## [TASK DESCRIPTION]
A stretch of the entries below is to be set down exactly, running from the line with "centres = [Vector(r[:3]) for r in rings]" through the line with "v = Vector(ref)", both included, and no other line.

- - - - - - -

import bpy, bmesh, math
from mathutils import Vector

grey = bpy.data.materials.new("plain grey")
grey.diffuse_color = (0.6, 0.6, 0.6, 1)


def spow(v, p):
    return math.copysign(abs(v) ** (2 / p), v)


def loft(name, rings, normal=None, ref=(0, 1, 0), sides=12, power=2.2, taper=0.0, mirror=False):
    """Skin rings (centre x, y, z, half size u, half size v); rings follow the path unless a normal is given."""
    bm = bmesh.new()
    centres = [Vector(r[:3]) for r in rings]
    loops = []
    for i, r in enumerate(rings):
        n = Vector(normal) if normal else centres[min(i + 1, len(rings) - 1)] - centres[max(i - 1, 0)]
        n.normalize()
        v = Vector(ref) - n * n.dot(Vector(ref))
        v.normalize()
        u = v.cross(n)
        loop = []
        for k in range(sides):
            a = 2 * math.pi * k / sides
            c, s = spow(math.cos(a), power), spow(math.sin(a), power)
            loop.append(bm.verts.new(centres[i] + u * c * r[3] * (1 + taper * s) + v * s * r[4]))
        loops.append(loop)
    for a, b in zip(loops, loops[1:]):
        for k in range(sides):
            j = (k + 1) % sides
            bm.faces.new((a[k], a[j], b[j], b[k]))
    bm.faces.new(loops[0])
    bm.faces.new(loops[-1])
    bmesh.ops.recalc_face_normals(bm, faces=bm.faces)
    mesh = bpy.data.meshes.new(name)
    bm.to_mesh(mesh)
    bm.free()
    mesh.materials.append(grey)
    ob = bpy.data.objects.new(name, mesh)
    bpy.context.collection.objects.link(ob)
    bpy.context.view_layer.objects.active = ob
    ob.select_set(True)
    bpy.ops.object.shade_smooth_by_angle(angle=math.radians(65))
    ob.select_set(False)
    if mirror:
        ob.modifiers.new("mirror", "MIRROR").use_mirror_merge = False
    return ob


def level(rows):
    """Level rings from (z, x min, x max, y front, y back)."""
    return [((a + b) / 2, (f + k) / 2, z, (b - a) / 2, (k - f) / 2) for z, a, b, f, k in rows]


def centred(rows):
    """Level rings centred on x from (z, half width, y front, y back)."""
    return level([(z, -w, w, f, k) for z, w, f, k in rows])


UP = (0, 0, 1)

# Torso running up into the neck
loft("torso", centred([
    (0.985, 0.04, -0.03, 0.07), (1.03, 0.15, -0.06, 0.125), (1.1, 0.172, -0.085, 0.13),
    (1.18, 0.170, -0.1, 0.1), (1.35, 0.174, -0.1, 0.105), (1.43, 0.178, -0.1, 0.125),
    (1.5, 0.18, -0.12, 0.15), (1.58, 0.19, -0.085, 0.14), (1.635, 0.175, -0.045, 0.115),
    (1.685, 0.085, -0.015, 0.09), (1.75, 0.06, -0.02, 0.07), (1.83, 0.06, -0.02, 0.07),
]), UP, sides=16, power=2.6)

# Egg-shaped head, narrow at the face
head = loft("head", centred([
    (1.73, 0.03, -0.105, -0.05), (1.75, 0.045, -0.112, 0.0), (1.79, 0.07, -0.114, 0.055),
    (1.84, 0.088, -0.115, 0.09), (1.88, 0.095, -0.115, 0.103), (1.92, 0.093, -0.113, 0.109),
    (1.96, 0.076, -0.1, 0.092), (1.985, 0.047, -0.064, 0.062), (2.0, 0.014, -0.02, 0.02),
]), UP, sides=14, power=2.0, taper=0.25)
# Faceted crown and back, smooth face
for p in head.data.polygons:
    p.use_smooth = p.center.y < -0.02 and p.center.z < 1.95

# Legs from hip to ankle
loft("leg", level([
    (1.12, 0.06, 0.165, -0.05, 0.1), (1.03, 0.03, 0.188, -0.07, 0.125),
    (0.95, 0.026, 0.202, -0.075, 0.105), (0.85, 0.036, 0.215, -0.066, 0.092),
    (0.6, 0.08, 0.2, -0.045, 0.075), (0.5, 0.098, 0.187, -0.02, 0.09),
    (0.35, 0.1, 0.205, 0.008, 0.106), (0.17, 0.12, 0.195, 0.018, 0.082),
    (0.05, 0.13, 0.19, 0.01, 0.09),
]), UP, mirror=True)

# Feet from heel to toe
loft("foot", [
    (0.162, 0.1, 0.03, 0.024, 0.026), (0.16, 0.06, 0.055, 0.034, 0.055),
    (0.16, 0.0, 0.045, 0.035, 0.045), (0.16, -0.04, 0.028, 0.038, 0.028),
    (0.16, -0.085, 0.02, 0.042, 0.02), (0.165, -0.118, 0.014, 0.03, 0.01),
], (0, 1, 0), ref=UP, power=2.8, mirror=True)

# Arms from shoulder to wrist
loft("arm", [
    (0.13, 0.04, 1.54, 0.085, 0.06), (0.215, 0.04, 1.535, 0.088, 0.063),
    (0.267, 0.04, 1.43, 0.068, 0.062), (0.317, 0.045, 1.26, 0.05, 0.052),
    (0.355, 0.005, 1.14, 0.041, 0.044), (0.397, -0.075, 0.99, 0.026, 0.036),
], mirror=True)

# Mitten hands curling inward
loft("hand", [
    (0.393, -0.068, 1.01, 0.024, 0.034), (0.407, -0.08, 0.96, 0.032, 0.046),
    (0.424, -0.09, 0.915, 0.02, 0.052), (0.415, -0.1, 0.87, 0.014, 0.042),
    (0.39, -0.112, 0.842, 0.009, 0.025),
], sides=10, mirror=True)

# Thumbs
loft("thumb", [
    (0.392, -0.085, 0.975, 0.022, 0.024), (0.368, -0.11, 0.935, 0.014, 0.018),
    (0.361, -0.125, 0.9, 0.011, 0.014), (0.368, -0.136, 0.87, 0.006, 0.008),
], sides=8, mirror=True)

- - - - - - -

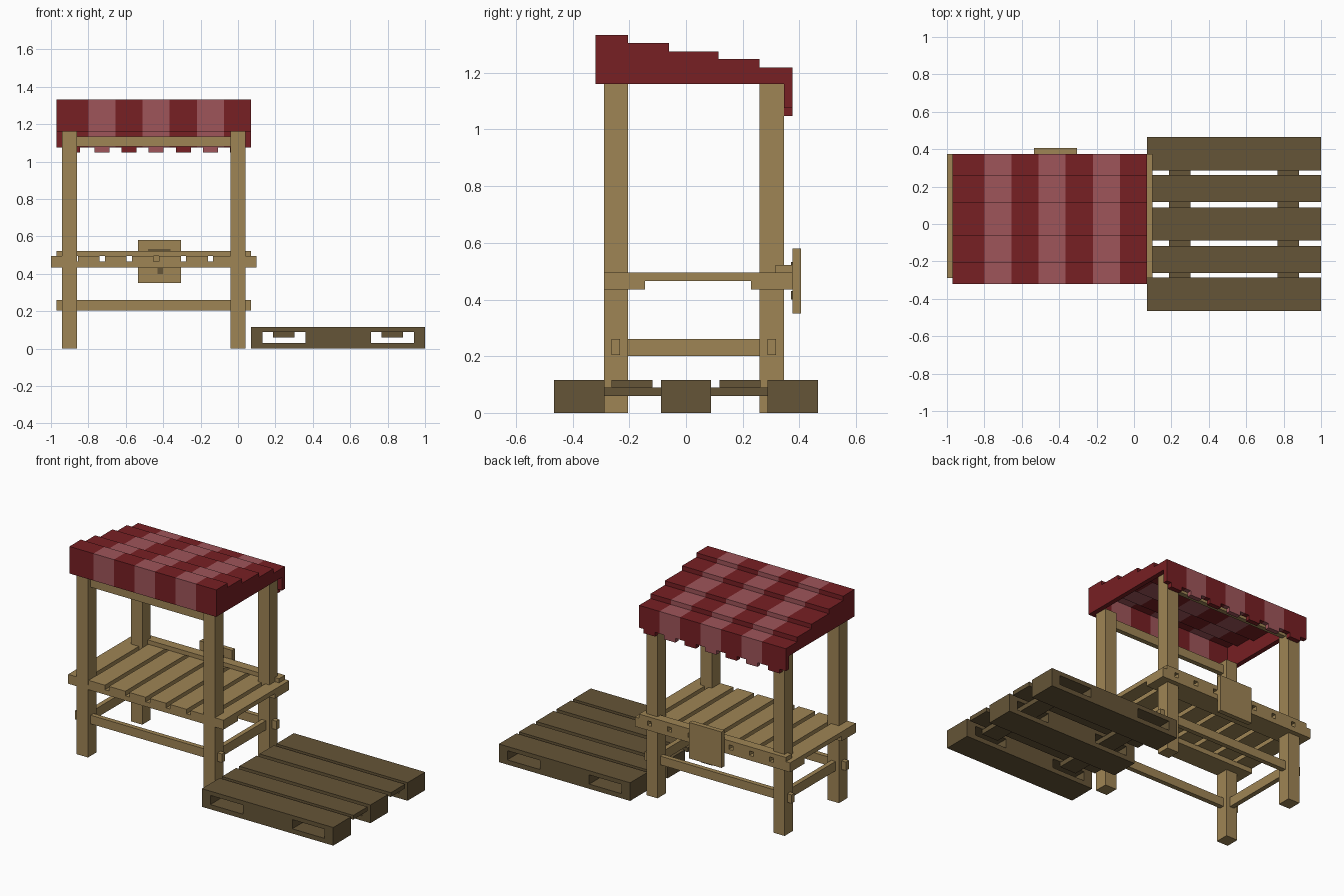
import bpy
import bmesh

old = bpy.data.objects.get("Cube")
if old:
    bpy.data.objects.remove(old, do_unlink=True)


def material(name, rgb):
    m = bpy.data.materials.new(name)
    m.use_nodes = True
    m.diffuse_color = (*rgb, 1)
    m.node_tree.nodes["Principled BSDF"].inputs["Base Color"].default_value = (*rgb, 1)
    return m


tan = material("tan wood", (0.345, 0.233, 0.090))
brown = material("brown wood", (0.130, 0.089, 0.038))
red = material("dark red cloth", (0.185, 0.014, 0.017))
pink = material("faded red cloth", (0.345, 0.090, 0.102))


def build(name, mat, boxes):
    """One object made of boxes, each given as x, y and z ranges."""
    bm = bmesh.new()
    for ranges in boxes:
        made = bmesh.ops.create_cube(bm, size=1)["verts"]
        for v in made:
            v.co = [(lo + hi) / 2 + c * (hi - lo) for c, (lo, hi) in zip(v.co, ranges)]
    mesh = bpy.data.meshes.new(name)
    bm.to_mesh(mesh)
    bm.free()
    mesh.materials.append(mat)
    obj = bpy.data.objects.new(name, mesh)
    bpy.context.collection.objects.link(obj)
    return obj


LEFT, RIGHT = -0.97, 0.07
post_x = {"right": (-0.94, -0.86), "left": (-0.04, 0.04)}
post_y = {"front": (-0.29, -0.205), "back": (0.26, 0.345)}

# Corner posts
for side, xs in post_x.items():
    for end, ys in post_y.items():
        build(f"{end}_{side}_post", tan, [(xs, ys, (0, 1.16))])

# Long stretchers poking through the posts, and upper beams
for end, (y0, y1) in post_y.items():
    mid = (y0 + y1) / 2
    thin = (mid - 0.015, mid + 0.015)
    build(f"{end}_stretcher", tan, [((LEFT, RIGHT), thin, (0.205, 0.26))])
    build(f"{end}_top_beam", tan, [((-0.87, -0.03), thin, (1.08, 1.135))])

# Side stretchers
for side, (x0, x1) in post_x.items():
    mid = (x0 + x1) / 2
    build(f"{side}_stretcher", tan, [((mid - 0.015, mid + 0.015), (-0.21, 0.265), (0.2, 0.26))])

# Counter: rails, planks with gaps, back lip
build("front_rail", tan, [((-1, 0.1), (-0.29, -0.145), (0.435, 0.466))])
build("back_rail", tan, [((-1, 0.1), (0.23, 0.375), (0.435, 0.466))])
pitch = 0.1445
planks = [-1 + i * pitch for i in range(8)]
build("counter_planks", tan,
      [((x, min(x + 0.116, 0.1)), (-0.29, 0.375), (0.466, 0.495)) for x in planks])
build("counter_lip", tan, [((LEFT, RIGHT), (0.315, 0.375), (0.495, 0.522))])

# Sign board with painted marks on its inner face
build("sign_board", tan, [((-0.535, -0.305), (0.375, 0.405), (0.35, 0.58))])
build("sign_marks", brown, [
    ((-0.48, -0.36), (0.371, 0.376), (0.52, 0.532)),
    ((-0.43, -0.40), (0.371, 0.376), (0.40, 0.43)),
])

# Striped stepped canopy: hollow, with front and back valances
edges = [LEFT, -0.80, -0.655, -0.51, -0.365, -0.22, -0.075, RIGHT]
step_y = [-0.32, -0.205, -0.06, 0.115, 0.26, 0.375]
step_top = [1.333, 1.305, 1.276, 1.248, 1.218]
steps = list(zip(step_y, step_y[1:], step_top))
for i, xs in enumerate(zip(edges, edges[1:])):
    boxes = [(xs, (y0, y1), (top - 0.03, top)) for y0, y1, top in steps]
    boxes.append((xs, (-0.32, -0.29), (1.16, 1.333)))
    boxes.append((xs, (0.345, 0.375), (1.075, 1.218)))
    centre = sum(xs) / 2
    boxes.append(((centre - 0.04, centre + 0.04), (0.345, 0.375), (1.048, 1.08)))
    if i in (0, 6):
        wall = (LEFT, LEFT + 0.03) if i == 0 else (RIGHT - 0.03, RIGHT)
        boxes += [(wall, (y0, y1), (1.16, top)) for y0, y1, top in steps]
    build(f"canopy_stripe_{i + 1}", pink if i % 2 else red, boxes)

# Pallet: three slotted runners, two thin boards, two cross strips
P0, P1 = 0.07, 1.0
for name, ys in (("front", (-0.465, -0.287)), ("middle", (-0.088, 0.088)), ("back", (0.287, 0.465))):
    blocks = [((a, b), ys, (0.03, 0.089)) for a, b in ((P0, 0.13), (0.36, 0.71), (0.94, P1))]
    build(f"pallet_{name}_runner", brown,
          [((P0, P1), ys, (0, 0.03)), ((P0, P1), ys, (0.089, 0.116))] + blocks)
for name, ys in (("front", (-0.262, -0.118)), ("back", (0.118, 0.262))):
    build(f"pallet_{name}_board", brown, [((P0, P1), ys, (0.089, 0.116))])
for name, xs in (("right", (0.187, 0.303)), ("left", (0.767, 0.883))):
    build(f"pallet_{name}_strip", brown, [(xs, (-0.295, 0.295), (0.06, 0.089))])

- - - - - - -

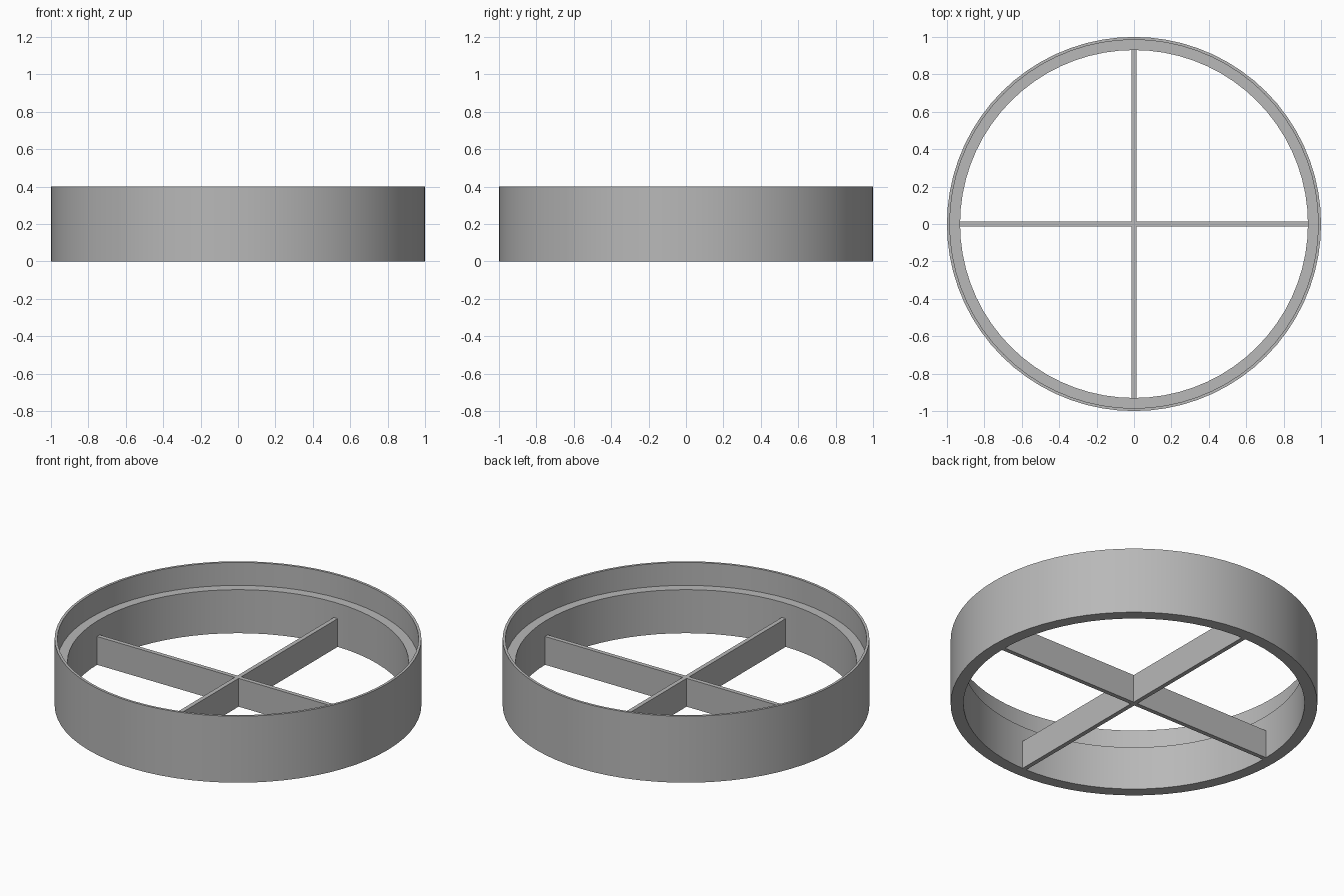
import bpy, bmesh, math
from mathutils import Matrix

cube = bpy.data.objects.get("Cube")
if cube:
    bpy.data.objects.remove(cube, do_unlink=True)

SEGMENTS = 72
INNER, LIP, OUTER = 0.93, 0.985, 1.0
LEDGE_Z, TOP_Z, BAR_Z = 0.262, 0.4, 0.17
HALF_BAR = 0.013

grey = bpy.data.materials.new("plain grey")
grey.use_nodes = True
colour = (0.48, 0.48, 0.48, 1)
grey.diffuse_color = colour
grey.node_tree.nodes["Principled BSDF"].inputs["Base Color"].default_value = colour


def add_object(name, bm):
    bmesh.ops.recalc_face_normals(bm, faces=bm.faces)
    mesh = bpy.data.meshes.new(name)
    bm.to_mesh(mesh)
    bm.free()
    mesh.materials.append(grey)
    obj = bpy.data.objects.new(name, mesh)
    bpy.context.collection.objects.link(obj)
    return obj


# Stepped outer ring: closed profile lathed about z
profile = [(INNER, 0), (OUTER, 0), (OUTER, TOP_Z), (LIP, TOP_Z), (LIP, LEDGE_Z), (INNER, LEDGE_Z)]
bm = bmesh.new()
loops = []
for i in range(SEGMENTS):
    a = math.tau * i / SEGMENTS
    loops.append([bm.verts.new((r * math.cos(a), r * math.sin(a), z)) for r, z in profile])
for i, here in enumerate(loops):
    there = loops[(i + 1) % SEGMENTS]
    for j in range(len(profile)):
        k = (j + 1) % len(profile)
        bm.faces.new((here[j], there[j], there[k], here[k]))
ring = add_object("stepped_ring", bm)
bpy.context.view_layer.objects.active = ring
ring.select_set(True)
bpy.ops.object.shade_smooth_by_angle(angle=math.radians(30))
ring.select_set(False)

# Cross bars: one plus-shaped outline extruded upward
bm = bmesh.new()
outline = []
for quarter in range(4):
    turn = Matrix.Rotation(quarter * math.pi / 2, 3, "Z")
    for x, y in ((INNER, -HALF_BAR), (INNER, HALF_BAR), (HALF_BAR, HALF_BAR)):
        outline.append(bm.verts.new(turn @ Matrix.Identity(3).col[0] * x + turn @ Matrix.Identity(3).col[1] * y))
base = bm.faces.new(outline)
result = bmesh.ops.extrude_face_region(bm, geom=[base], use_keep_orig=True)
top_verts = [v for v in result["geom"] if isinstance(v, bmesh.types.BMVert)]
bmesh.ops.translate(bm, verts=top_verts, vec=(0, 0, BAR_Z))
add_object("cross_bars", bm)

- - - - - - -

## [SOLUTION FOR THIS EXERCISE]
    centres = [Vector(r[:3]) for r in rings]
    loops = []
    for i, r in enumerate(rings):
        n = Vector(normal) if normal else centres[min(i + 1, len(rings) - 1)] - centres[max(i - 1, 0)]
        n.normalize()
        v = Vector(ref) - n * n.dot(Vector(ref))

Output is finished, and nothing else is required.